** RECORDS SHOWN **

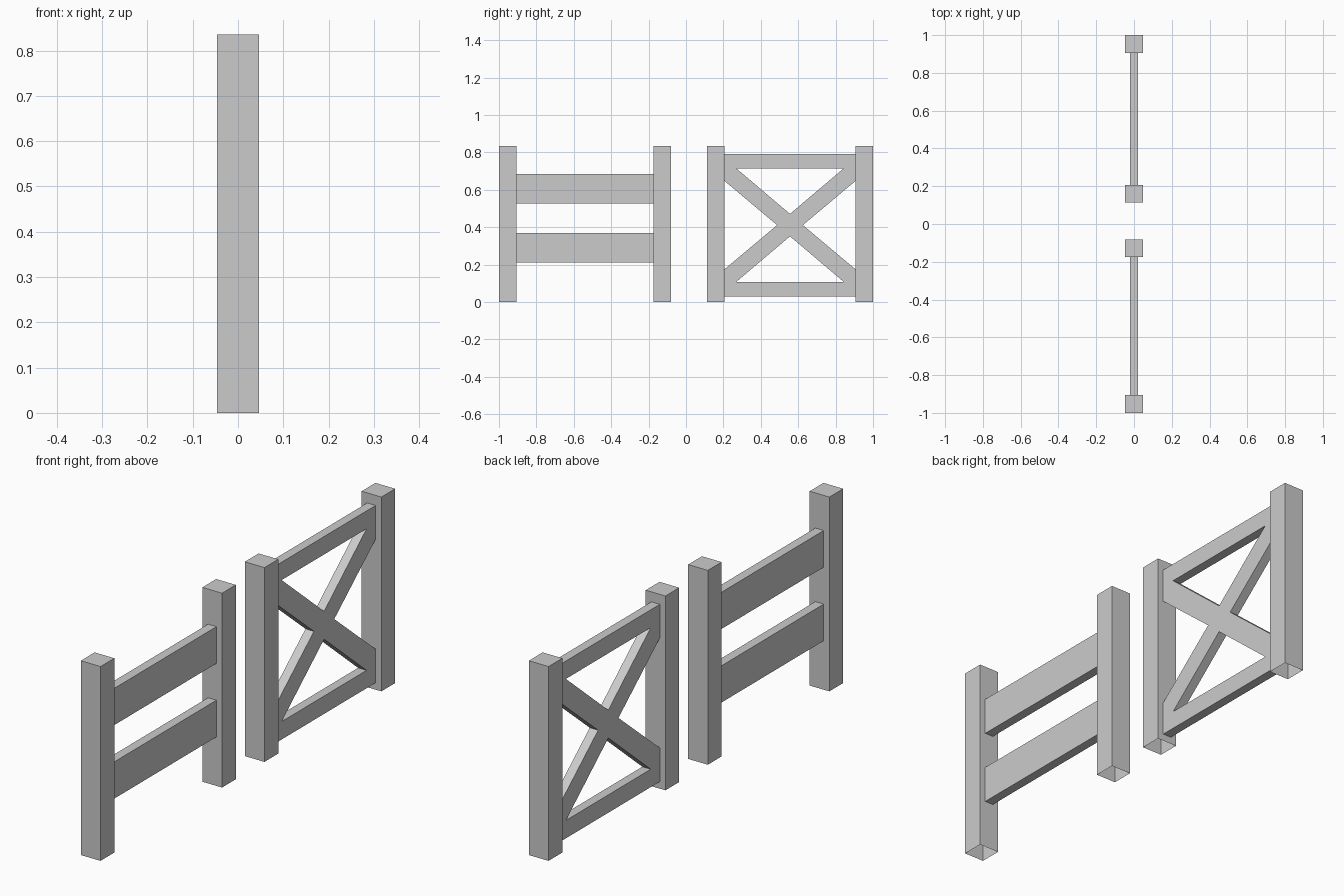
import bpy, bmesh
from math import radians
from mathutils import Vector

if "Cube" in bpy.data.objects:
    bpy.data.objects.remove(bpy.data.objects["Cube"])

POST, HEIGHT, HALF = 0.0935, 0.835, 0.02


def box(name, lo, hi, open_dirs=()):
    """Axis-aligned box, left open towards the given directions."""
    lo, hi = Vector(lo), Vector(hi)
    bm = bmesh.new()
    bmesh.ops.create_cube(bm, size=1)
    bm.normal_update()
    gone = [f for f in bm.faces if any(f.normal.dot(Vector(d)) > 0.9 for d in open_dirs)]
    bmesh.ops.delete(bm, geom=gone, context='FACES')
    for v in bm.verts:
        v.co = (lo + hi) / 2 + v.co * (hi - lo)
    mesh = bpy.data.meshes.new(name)
    bm.to_mesh(mesh)
    bm.free()
    obj = bpy.data.objects.new(name, mesh)
    bpy.context.collection.objects.link(obj)
    return obj


# Four square posts, open underneath
for name, y in (("fence_outer_post", -1), ("fence_inner_post", -0.175),
                ("gate_inner_post", 0.113), ("gate_outer_post", 1 - POST)):
    box(name, (-POST / 2, y, 0), (POST / 2, y + POST, HEIGHT), [(0, 0, -1)])

# Two wide fence boards, ends hidden against the posts
for name, z0, z1 in (("lower_board", 0.21, 0.368), ("upper_board", 0.526, 0.684)):
    box(name, (-HALF, -1 + POST, z0), (HALF, -0.175, z1), [(0, 1, 0), (0, -1, 0)])

# Cross-braced gate panel: one flat profile (y, z about the gate centre), extruded
MID_Y, MID_Z = 0.556, 0.411
w, h = 0.35, 0.381            # half size of the panel
end, rail = 0.236, 0.304      # brace end height, inner edge of the rails
outer = [(-w, -h), (w, -h), (w, -end), (0.069, 0), (w, end),
         (w, h), (-w, h), (-w, end), (-0.069, 0), (-w, -end)]
top_gap = [(0, 0.06), (-0.288, rail), (0.288, rail)]
bottom_gap = [(y, -z) for y, z in top_gap]

curve = bpy.data.curves.new("gate_panel", 'CURVE')
curve.dimensions = '2D'
curve.fill_mode = 'BOTH'
curve.extrude = HALF
for loop in (outer, top_gap, bottom_gap):
    spline = curve.splines.new('POLY')
    spline.points.add(len(loop) - 1)
    for p, (y, z) in zip(spline.points, loop):
        p.co = (y, z, 0, 1)
    spline.use_cyclic_u = True
panel = bpy.data.objects.new("gate_panel", curve)
bpy.context.collection.objects.link(panel)
panel.rotation_euler = (radians(90), 0, radians(90))
panel.location = (0, MID_Y, MID_Z)
bpy.context.view_layer.objects.active = panel
panel.select_set(True)
bpy.ops.object.convert(target='MESH')
bpy.ops.object.shade_flat()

** GOAL OF THE EXERCISE **
Having located the line containing "bpy.ops.object.convert(target='MESH')", set it down along with every line after it through the end of the data, reproducing each exactly.

** RESPONSE TO THIS TASK **
bpy.ops.object.convert(target='MESH')
bpy.ops.object.shade_flat()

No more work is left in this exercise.